That got us thinking: there’s always something to learn from people and cultures who do things differently than we do. In many ways, Asian cultures approach health differently than Western cultures. As we move into 2017, what lessons in health, wellness, and eating could we learn from Asian philosophies? We did a little digging — here are some inspired health ideologies from the other side of the globe that could be just what the doctor ordered.
Hara Hachi Bu: Eat Until You Are 80% Full
The Okinawan people have the highest life expectancy in the world – maybe you’ve heard about them before. Recently, news reports were flying about indigenous people on the Ryukyu islands of Japan and how their lifestyle contributed to a much higher life expectancy than the rest of the world.
Part of their longevity can be attributed to the practice of hara hachi bu, also referred to as hara hachi bun me. In Japanese, the phrase loosely translates to “belly 80 percent full.” This practice is simple but pretty transformative: condition yourself to stop eating until you are full, and instead eat until you are just 80 percent full. This practice curbs overeating, helps calorie control, and gives your brain the time it needs to catch up with your stomach — research shows it takes about 20 minutes for the brain to process how full you actually are, leading to that overstuffed feeling you often get after a big meal.
Balance Your Body’s Yin and Yang
Traditional Chinese medicine asserts that food is medicine, and medicine is food. In fact, practitioners often use the natural warming and cooling nature of foods to help balance the yin and yang of a patient’s body, especially when they’re sick or afflicted in some way. From psychological distress to congestion from a cold, many Eastern cultures utilize the elements of food for prevention and treatment. Traditional Chinese medicine divides food into five natures: cold, cool, neutral, warm or hot. For now, we’ll focus on warming and cooling foods and how that relates to yin and yang.

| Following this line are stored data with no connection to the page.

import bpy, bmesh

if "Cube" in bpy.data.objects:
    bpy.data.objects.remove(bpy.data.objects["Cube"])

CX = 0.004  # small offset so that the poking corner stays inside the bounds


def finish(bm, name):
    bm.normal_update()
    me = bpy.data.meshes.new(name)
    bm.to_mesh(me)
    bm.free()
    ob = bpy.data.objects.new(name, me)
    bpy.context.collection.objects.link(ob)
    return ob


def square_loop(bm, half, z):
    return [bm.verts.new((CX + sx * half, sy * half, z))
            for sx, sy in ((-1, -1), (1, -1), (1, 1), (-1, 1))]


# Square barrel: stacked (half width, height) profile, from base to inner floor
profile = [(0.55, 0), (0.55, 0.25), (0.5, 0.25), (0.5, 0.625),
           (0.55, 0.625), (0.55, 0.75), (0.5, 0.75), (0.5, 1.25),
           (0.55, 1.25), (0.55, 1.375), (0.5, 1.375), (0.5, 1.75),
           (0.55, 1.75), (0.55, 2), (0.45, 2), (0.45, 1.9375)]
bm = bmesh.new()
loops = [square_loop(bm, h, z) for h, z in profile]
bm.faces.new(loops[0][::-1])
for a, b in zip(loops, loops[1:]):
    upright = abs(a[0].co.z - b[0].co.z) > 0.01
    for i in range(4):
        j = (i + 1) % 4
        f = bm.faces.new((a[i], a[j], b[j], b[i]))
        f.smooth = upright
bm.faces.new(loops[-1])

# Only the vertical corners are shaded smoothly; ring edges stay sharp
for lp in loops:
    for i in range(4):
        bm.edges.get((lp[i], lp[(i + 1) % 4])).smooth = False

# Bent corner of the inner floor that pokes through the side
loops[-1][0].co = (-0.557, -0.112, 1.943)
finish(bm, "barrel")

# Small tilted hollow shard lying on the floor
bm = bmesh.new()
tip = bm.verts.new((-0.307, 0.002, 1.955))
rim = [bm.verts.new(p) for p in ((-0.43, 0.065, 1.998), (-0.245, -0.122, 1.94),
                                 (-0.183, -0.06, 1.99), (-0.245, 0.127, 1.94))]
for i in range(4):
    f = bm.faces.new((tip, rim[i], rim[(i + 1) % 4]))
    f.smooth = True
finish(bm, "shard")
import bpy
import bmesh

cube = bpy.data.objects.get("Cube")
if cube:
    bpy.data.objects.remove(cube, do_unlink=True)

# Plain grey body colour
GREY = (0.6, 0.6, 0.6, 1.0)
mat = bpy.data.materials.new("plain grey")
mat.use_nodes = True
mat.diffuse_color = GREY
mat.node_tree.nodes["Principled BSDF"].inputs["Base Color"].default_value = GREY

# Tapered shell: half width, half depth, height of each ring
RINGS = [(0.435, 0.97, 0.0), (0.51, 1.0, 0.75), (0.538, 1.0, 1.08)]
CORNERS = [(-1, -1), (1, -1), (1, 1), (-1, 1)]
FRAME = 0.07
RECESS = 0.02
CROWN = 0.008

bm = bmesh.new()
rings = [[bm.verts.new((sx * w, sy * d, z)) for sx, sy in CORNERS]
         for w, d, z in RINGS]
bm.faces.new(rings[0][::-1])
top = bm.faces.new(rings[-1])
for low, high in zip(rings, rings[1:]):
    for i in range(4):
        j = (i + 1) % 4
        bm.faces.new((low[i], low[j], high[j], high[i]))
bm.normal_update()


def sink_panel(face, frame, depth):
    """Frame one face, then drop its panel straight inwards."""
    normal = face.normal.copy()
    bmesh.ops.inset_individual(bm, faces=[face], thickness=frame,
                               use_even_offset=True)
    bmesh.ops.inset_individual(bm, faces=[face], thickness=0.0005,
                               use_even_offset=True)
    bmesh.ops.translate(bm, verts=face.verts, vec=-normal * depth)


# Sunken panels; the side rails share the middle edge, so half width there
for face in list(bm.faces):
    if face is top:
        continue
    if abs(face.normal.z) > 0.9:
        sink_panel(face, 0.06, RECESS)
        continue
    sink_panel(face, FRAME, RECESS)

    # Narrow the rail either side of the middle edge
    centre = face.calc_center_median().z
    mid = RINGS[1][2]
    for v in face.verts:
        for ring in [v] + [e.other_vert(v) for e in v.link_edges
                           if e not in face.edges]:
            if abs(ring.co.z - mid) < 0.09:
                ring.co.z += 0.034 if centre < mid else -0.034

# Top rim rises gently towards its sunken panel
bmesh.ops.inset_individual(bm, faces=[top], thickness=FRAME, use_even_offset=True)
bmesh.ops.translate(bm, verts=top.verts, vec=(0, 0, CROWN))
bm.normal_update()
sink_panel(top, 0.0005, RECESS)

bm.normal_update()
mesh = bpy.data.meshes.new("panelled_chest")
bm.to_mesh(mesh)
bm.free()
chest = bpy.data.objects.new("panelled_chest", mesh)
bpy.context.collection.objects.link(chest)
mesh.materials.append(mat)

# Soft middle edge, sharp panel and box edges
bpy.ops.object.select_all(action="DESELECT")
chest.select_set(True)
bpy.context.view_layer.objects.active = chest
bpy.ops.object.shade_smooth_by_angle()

Here’s how it works: cooling foods are connected to the body’s yin, clearing toxins, cooling heat, and calming the blood. Foods like apples, bananas, tofu, cabbage, eggplant, and green tea are considered yin foods. Warming foods are connected to the body’s yang, increasing the yang energy of organs and warming the blood to increase circulation. If you’re experiencing fatigue, joint pain, stomach problems, or poor circulation, you can increase your yang by eating foods like apricot, chives, onion, walnuts, chicken, black pepper, chilli, and coffee.
Live in Harmony with the Environment

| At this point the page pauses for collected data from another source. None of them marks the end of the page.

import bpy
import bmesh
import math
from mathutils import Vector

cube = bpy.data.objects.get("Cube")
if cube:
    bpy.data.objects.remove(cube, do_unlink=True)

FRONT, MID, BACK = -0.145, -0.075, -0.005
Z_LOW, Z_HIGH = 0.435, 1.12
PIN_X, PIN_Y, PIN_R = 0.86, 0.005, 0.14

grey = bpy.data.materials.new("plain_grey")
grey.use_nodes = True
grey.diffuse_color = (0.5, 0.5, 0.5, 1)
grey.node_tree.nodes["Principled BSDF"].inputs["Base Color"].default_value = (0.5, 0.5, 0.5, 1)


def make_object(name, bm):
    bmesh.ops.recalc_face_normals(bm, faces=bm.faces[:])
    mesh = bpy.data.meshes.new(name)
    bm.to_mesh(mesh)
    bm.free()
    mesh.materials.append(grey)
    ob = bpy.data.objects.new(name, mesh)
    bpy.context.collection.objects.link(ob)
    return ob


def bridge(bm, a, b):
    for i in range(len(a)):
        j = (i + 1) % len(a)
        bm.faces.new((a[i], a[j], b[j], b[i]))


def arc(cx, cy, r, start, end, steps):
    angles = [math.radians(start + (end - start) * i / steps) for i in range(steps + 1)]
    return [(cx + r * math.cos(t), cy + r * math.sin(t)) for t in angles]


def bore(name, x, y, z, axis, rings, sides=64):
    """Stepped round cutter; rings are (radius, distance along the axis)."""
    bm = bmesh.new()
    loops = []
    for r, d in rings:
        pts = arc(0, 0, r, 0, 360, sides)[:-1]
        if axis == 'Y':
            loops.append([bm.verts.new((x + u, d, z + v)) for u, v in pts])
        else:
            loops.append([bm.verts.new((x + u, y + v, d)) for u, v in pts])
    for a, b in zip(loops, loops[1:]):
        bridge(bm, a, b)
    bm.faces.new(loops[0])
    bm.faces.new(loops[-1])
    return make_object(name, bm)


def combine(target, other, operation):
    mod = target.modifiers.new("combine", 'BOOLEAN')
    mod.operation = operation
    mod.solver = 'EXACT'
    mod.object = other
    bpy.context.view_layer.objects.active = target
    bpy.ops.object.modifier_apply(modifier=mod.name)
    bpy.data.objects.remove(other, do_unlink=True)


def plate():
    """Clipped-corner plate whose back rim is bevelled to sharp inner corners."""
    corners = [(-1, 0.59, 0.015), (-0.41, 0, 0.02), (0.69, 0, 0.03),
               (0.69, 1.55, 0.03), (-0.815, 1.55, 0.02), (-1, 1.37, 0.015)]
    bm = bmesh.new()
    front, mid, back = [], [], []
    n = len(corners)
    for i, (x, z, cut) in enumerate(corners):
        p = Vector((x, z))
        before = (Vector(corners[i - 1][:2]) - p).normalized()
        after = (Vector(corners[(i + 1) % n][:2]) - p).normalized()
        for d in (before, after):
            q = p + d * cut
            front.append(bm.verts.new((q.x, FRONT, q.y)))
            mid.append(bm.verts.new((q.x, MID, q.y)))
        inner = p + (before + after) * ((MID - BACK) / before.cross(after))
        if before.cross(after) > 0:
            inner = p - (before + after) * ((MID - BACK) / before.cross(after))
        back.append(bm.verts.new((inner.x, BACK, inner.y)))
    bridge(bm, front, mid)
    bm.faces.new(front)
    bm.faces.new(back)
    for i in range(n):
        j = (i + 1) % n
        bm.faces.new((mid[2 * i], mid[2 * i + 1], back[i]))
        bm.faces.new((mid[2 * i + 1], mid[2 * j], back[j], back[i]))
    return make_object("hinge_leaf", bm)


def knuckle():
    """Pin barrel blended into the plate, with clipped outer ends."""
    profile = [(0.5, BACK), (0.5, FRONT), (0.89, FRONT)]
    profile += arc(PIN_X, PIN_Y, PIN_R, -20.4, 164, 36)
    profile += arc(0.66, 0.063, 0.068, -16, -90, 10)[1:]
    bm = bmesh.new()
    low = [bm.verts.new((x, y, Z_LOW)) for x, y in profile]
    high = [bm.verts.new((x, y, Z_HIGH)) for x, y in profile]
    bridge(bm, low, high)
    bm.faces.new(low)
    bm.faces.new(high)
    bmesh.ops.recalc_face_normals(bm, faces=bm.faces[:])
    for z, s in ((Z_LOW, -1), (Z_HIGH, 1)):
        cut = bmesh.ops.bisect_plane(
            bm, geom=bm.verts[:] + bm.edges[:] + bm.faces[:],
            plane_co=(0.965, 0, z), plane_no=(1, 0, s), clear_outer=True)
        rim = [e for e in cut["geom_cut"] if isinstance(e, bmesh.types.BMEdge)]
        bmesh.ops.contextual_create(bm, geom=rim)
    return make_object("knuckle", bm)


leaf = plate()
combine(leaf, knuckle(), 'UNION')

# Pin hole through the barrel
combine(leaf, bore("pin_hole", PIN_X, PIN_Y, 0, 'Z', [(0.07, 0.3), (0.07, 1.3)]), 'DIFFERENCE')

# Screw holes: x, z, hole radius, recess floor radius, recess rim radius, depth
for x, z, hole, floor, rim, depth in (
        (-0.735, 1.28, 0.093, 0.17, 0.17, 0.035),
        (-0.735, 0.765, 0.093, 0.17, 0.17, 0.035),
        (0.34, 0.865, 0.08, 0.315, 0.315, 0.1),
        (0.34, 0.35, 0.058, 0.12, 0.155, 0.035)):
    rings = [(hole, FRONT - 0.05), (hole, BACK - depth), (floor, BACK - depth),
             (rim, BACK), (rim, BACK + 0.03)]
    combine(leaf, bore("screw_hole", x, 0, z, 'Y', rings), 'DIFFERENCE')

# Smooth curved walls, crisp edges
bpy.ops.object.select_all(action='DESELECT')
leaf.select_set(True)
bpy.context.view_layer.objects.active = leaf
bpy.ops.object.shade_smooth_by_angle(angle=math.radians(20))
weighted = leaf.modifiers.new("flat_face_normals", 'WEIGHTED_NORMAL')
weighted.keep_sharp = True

As a focus on eating healthy, fresh food grows in Western culture, it’s not such a stretch to suggest we also adjust what we eat in response to our environment. In traditional Chinese philosophy, the food you eat should balance the natural elements of the weather. Further, this idea encourages people to eat foods that the environment naturally provides, or simply put: eat what’s in season. For example, during Winter, you should eat foods like squash, potatoes, root vegetables, and winter greens. Focus on meals that are warming to your body, like soups, broths, roasted nuts, and whole grains.
The idea here is to create a harmonious relationship to your environment. Relating this concept back to the idea of cultivating yin and yang, traditional Chinese medicine says that you should focus on yang (warming foods) in spring and summer, and yin (cooling foods) in autumn and winter.